WHAT IS EXPECTED:
Wherever the string "with" turns up in the data, copy the whole line.

[[ INFORMATION SUPPLIED open ]]

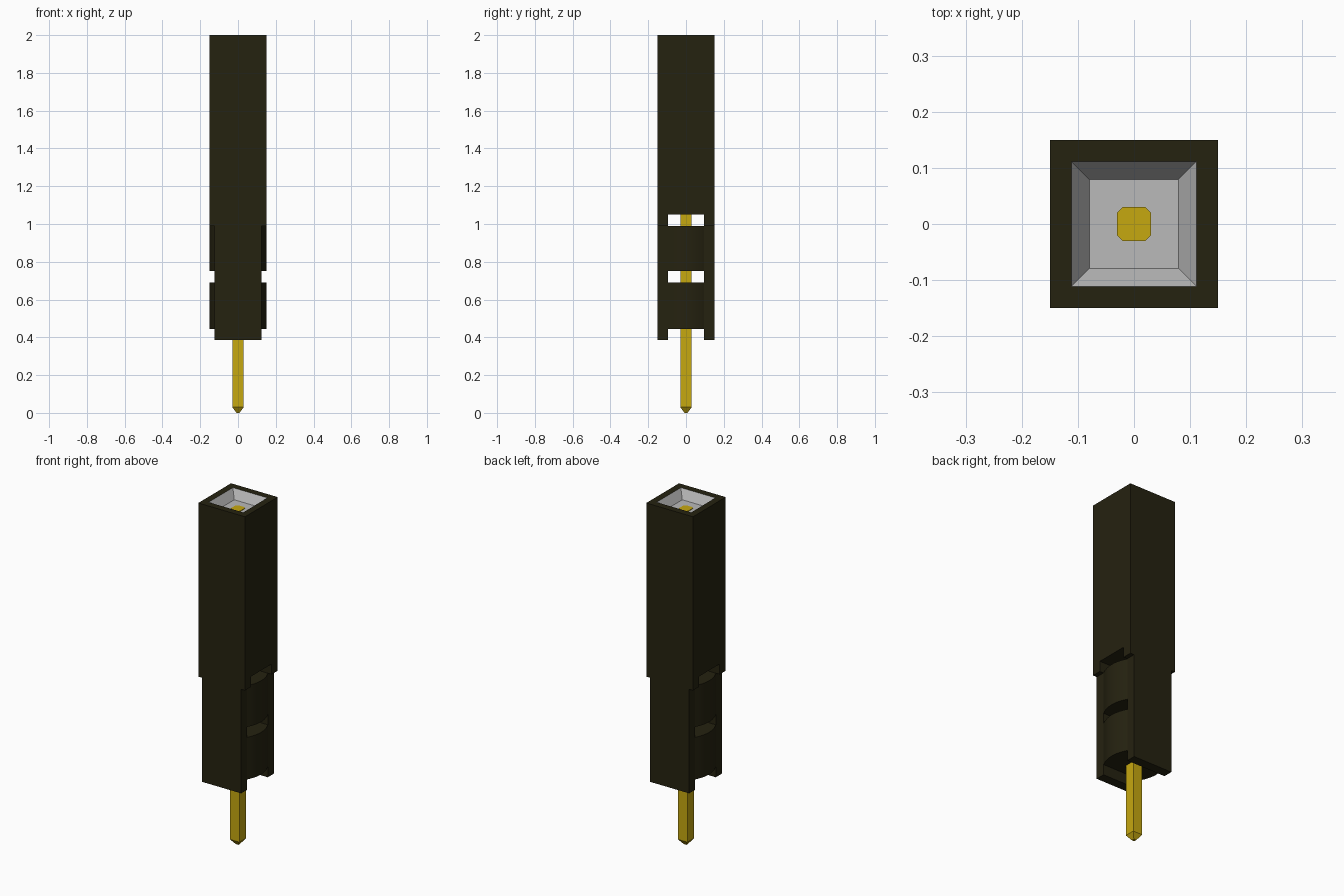
import bpy, bmesh, math

cube = bpy.data.objects.get("Cube")
if cube:
    bpy.data.objects.remove(cube, do_unlink=True)


def srgb(v):
    v /= 255
    return v / 12.92 if v <= 0.04045 else ((v + 0.055) / 1.055) ** 2.4


def material(name, rgb):
    m = bpy.data.materials.new(name)
    col = [srgb(c) for c in rgb] + [1]
    m.diffuse_color = col
    m.use_nodes = True
    m.node_tree.nodes["Principled BSDF"].inputs["Base Color"].default_value = col
    return m


BLACK = material("black plastic", (37, 34, 16))
GOLD = material("gold metal", (198, 168, 16))
SILVER = material("silver metal", (186, 186, 186))


def finish(bm, name, *mats):
    bmesh.ops.recalc_face_normals(bm, faces=bm.faces)
    me = bpy.data.meshes.new(name)
    bm.to_mesh(me)
    bm.free()
    for m in mats:
        me.materials.append(m)
    ob = bpy.data.objects.new(name, me)
    bpy.context.collection.objects.link(ob)
    return ob


def loft(rings):
    """Closed solid through matching rings of 3D points."""
    bm = bmesh.new()
    loops = [[bm.verts.new(p) for p in r] for r in rings]
    n = len(loops[0])
    for a, b in zip(loops, loops[1:]):
        for i in range(n):
            j = (i + 1) % n
            bm.faces.new((a[i], a[j], b[j], b[i]))
    bm.faces.new(loops[0][::-1])
    bm.faces.new(loops[-1])
    bmesh.ops.recalc_face_normals(bm, faces=bm.faces)
    return bm


def rect(hx, y0, y1, z):
    return [(-hx, y0, z), (hx, y0, z), (hx, y1, z), (-hx, y1, z)]


W, SLOT, RAIL = 0.15, 0.095, 0.125   # half widths of housing, slot and rails
BASE, STEP, TOP = 0.385, 0.99, 2.0

# Upper housing: arch-shaped side profile with a slot below
arch = [(-W, STEP), (-W, TOP), (W, TOP), (W, STEP),
        (SLOT, STEP), (SLOT, 1.05), (-SLOT, 1.05), (-SLOT, STEP)]
bm = loft([[(x, y, z) for y, z in arch] for x in (-W, W)])
# Silver funnel sunk into the top
top = next(f for f in bm.faces if all(v.co.z > TOP - 0.001 for v in f.verts))
bmesh.ops.inset_individual(bm, faces=[top], thickness=W - SLOT)
sides = bmesh.ops.inset_individual(bm, faces=[top], thickness=SLOT - 0.05)["faces"]
for v in top.verts:
    v.co.z = TOP - 0.05
for f in [top, *sides]:
    f.material_index = 1
finish(bm, "upper_housing", BLACK, SILVER)

# Front and back rails
for name, s in (("front_rail", -1), ("back_rail", 1)):
    y0, y1 = sorted((s * W, s * SLOT))
    finish(loft([rect(RAIL, y0, y1, z) for z in (BASE, STEP)]), name, BLACK)

# Blocks between the rails, with bowed outer sides
N = 10
half = []
for i in range(N + 1):
    t = -1 + 2 * i / N
    half.append((RAIL + (W - RAIL) * (1 - t * t), SLOT * t))
outline = half + [(-x, -y) for x, y in half]
for name, z0, z1 in (("lower_block", 0.445, 0.69), ("upper_block", 0.75, STEP)):
    ob = finish(loft([[(x, y, z) for x, y in outline] for z in (z0, z1)]), name, BLACK)
    bpy.ops.object.select_all(action="DESELECT")
    ob.select_set(True)
    bpy.context.view_layer.objects.active = ob
    bpy.ops.object.shade_smooth_by_angle(angle=math.radians(30))

# Square pin with a tapered tip
P = 0.03
finish(loft([rect(h, -h, h, z) for h, z in ((0.008, 0), (P, 0.03), (P, 1.9))]),
       "contact_pin", GOLD)

# Eight-sided pin end showing in the funnel
c = 0.02
octagon = [(P, -c), (P, c), (c, P), (-c, P), (-P, c), (-P, -c), (-c, -P), (c, -P)]
finish(loft([[(x, y, z) for x, y in octagon] for z in (1.88, 1.953)]), "pin_end", GOLD)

[[ INFORMATION SUPPLIED closed ]]

ANSWER:
# Upper housing: arch-shaped side profile with a slot below
# Blocks between the rails, with bowed outer sides
# Square pin with a tapered tip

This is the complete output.